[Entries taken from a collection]
▶
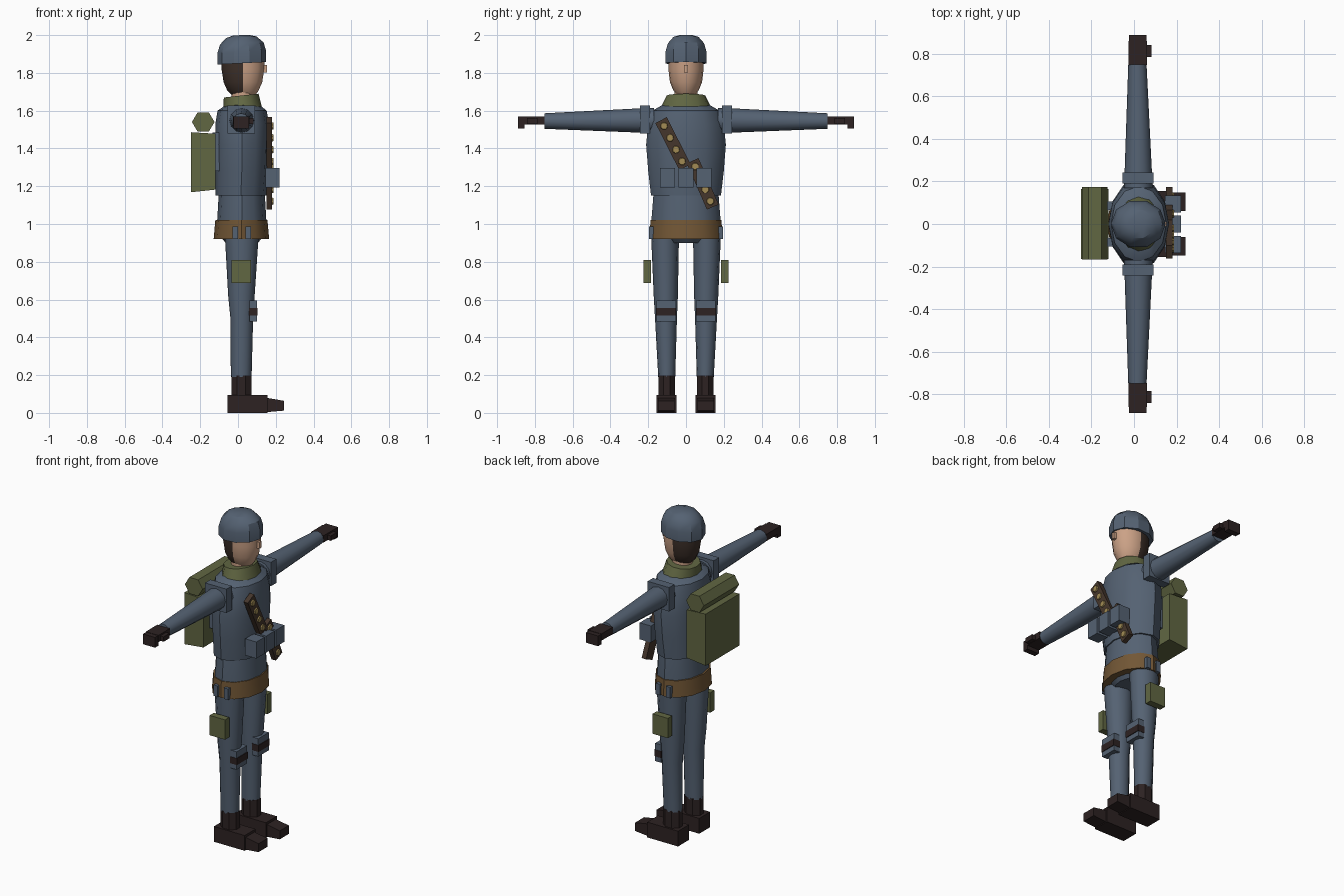
import bpy, bmesh, math
from mathutils import Matrix, Vector

if "Cube" in bpy.data.objects:
    bpy.data.objects.remove(bpy.data.objects["Cube"])


def mat(name, rgb):
    m = bpy.data.materials.new(name)
    m.diffuse_color = (*rgb, 1)
    m.use_nodes = True
    m.node_tree.nodes["Principled BSDF"].inputs["Base Color"].default_value = m.diffuse_color
    return m


BLUE = mat("slate blue cloth", (0.09, 0.122, 0.17))
GREEN = mat("olive canvas", (0.12, 0.135, 0.055))
BELT = mat("tan leather", (0.17, 0.095, 0.036))
BOOT = mat("dark leather", (0.026, 0.016, 0.016))
SKIN = mat("skin", (0.60, 0.36, 0.24))
HAIR = mat("brown hair", (0.046, 0.029, 0.022))
STRAP = mat("brown strap", (0.06, 0.037, 0.025))
GOLD = mat("brass", (0.36, 0.26, 0.09))


def finish(name, bm, *mats, angle=35):
    bmesh.ops.recalc_face_normals(bm, faces=bm.faces)
    me = bpy.data.meshes.new(name)
    bm.to_mesh(me)
    bm.free()
    for m in mats:
        me.materials.append(m)
    me.shade_smooth()
    me.set_sharp_from_angle(angle=math.radians(angle))
    ob = bpy.data.objects.new(name, me)
    bpy.context.collection.objects.link(ob)
    return ob


def loft(name, rings, m, n=12, axis="z", tilt=0.0, rule=None, extra=(), phase=0.0, angle=35):
    """Rings are (t, centre_a, centre_b, radius_a, radius_b) along z or y."""
    bm = bmesh.new()
    loops = []
    for t, ca, cb, ra, rb in rings:
        loop = []
        for i in range(n):
            a = math.tau * i / n + phase
            p, q = ca + ra * math.cos(a), cb + rb * math.sin(a)
            loop.append(bm.verts.new((p, q, t + tilt * p) if axis == "z" else (p, t, q)))
        loops.append(loop)
    for l0, l1 in zip(loops, loops[1:]):
        for i in range(n):
            j = (i + 1) % n
            bm.faces.new((l0[i], l0[j], l1[j], l1[i]))
    bm.faces.new(loops[0])
    bm.faces.new(loops[-1])
    if rule:
        for f in bm.faces:
            f.material_index = rule(f.calc_center_median())
    return finish(name, bm, m, *extra, angle=angle)


def box(name, xs, ys, zs, m, shape=None):
    """Box from ranges; shape may move each corner."""
    bm = bmesh.new()
    bmesh.ops.create_cube(bm, size=1)
    mid = Vector([(r[0] + r[1]) / 2 for r in (xs, ys, zs)])
    size = Vector([abs(r[1] - r[0]) for r in (xs, ys, zs)])
    for v in bm.verts:
        v.co = v.co * size + mid
        if shape:
            v.co = shape(v.co.copy())
    return finish(name, bm, m)


# Torso, hips and belt
loft("upper_torso", [(1.15, .015, 0, .135, .185), (1.28, .02, 0, .14, .2),
                     (1.42, .022, 0, .143, .211), (1.53, .022, 0, .142, .2),
                     (1.6, .022, 0, .13, .178), (1.63, .025, 0, .09, .125)], BLUE)
loft("lower_torso", [(.93, .02, 0, .135, .18), (1.02, .02, 0, .13, .183),
                     (1.16, .02, 0, .122, .172)], BLUE)
loft("hips", [(.9, .02, 0, .085, .1), (.94, .02, 0, .12, .16)], BLUE)
loft("belt", [(.92, .018, 0, .147, .193), (1.02, .018, 0, .138, .188)], BELT)

# Neck, collar and head
loft("neck", [(1.6, .025, 0, .06, .06), (1.74, .025, 0, .06, .06)], SKIN)
loft("collar", [(1.59, .025, 0, .105, .145), (1.678, .017, 0, .092, .102)], GREEN,
     tilt=.11)
loft("head", [(1.685, .03, 0, .064, .05), (1.705, .026, 0, .082, .066),
              (1.75, .026, 0, .102, .085), (1.82, .026, 0, .113, .093),
              (1.9, .026, 0, .113, .093)], SKIN, n=16, extra=(HAIR,),
     rule=lambda c: int(c.x < .024 and 1.69 < c.z))
box("nose", (.13, .153), (-.01, .01), (1.803, 1.842), SKIN)
loft("helmet", [(1.85, .02, 0, .129, .114), (1.91, .02, 0, .129, .114),
                (1.955, .02, 0, .115, .1), (1.988, .018, 0, .08, .07),
                (1.999, .015, 0, .04, .036)], BLUE, n=10, tilt=.05, angle=30)

# Backpack with rolled blanket
def flare(v):
    if v.x < -.2:
        v.z += .008 if v.z > 1.3 else -.014
    return v


box("backpack", (-.25, -.12), (-.165, .165), (1.182, 1.478), GREEN, flare)
loft("blanket_roll", [(-.168, -.184, 1.54, .06, .058), (.175, -.184, 1.54, .06, .058)],
     GREEN, n=6, axis="y")

# Chest pouches
for k in (-1, 0, 1):
    c = k * .096
    box("chest_pouch", (.145, .221), (c - .041, c + .039), (1.194, 1.296), BLUE)


def bandolier(name, top, low, count):
    """Slanted strap across the chest with brass studs."""
    (y1, z1), (y0, z0) = top, low
    length = math.hypot(y1 - y0, z1 - z0)
    rot = Matrix.Rotation(math.asin((y0 - y1) / length), 4, "X")
    place = Matrix.Translation((.166, (y0 + y1) / 2, (z0 + z1) / 2)) @ rot
    bm = bmesh.new()
    bmesh.ops.create_cube(bm, size=1, matrix=place @ Matrix.Diagonal((.03, .068, length, 1)))
    finish(name, bm, STRAP)
    bm = bmesh.new()
    for i in range(count):
        off = length * ((i + .5) / count - .5)
        bmesh.ops.create_cone(
            bm, cap_ends=True, segments=8, radius1=.021, radius2=.018, depth=.009,
            matrix=place @ Matrix.Translation((.018, 0, off)) @ Matrix.Rotation(math.pi / 2, 4, "Y"))
    finish(name + "_studs", bm, GOLD)


bandolier("upper_bandolier", (-.132, 1.55), (-.005, 1.3), 4)
bandolier("lower_bandolier", (.035, 1.335), (.142, 1.09), 4)

# Mirrored limbs and gear
for s in (-1, 1):
    side = "left_" if s > 0 else "right_"

    def mbox(name, xs, ys, zs, m, shape=None):
        box(side + name, xs, (s * ys[0], s * ys[1]), zs, m, shape)

    # Arm
    loft(side + "arm", [(s * .17, .02, 1.548, .067, .066), (s * .25, .02, 1.548, .064, .064),
                        (s * .75, .016, 1.545, .043, .041)], BLUE, axis="y")
    mbox("shoulder_pad", (-.055, .091), (.19, .243), (1.48, 1.627), BLUE)
    mbox("palm", (-.026, .06), (.748, .86), (1.528, 1.57), BOOT)
    mbox("fingers", (-.024, .058), (.855, .89), (1.505, 1.568), BOOT)
    mbox("thumb", (.055, .083), (.785, .842), (1.53, 1.56), BOOT)
    mbox("pack_strap", (-.135, -.09), (.065, .105), (1.28, 1.485), BLUE)

    # Leg
    loft(side + "leg", [(.19, .017, s * .102, .055, .045), (.5, .02, s * .106, .06, .058),
                        (.62, .018, s * .107, .07, .064), (.95, .02, s * .111, .09, .074)], BLUE)
    loft(side + "boot_shaft", [(.08, .018, s * .102, .058, .046),
                               (.198, .018, s * .102, .058, .047)], BOOT, n=8,
         phase=math.pi / 8)
    mbox("foot", (-.055, .155), (.05, .156), (0, .094), BOOT)

    def toe_taper(v):
        if v.x > .2:
            v.z = .012 if v.z < .03 else .064
        return v

    mbox("toe", (.15, .243), (.06, .147), (.004, .08), BOOT, toe_taper)

    # Side pouches, knee pads and belt tabs
    mbox("thigh_pouch", (-.035, .07), (.185, .226), (.688, .81), GREEN)
    mbox("knee_pad", (.06, .1), (.054, .157), (.485, .595), BLUE)
    mbox("knee_strap", (.058, .104), (.052, .159), (.515, .556), BOOT)
    for x in (-.015, .055):
        mbox("belt_tab", (x - .014, x + .014), (.17, .196), (.92, .988), BLUE)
◀
Work instructions | Could you write out, unchanged, the line with "(0, .094), BOOT)" and every line after it in the data above?

Written solution |
    mbox("foot", (-.055, .155), (.05, .156), (0, .094), BOOT)

    def toe_taper(v):
        if v.x > .2:
            v.z = .012 if v.z < .03 else .064
        return v

    mbox("toe", (.15, .243), (.06, .147), (.004, .08), BOOT, toe_taper)

    # Side pouches, knee pads and belt tabs
    mbox("thigh_pouch", (-.035, .07), (.185, .226), (.688, .81), GREEN)
    mbox("knee_pad", (.06, .1), (.054, .157), (.485, .595), BLUE)
    mbox("knee_strap", (.058, .104), (.052, .159), (.515, .556), BOOT)
    for x in (-.015, .055):
        mbox("belt_tab", (x - .014, x + .014), (.17, .196), (.92, .988), BLUE)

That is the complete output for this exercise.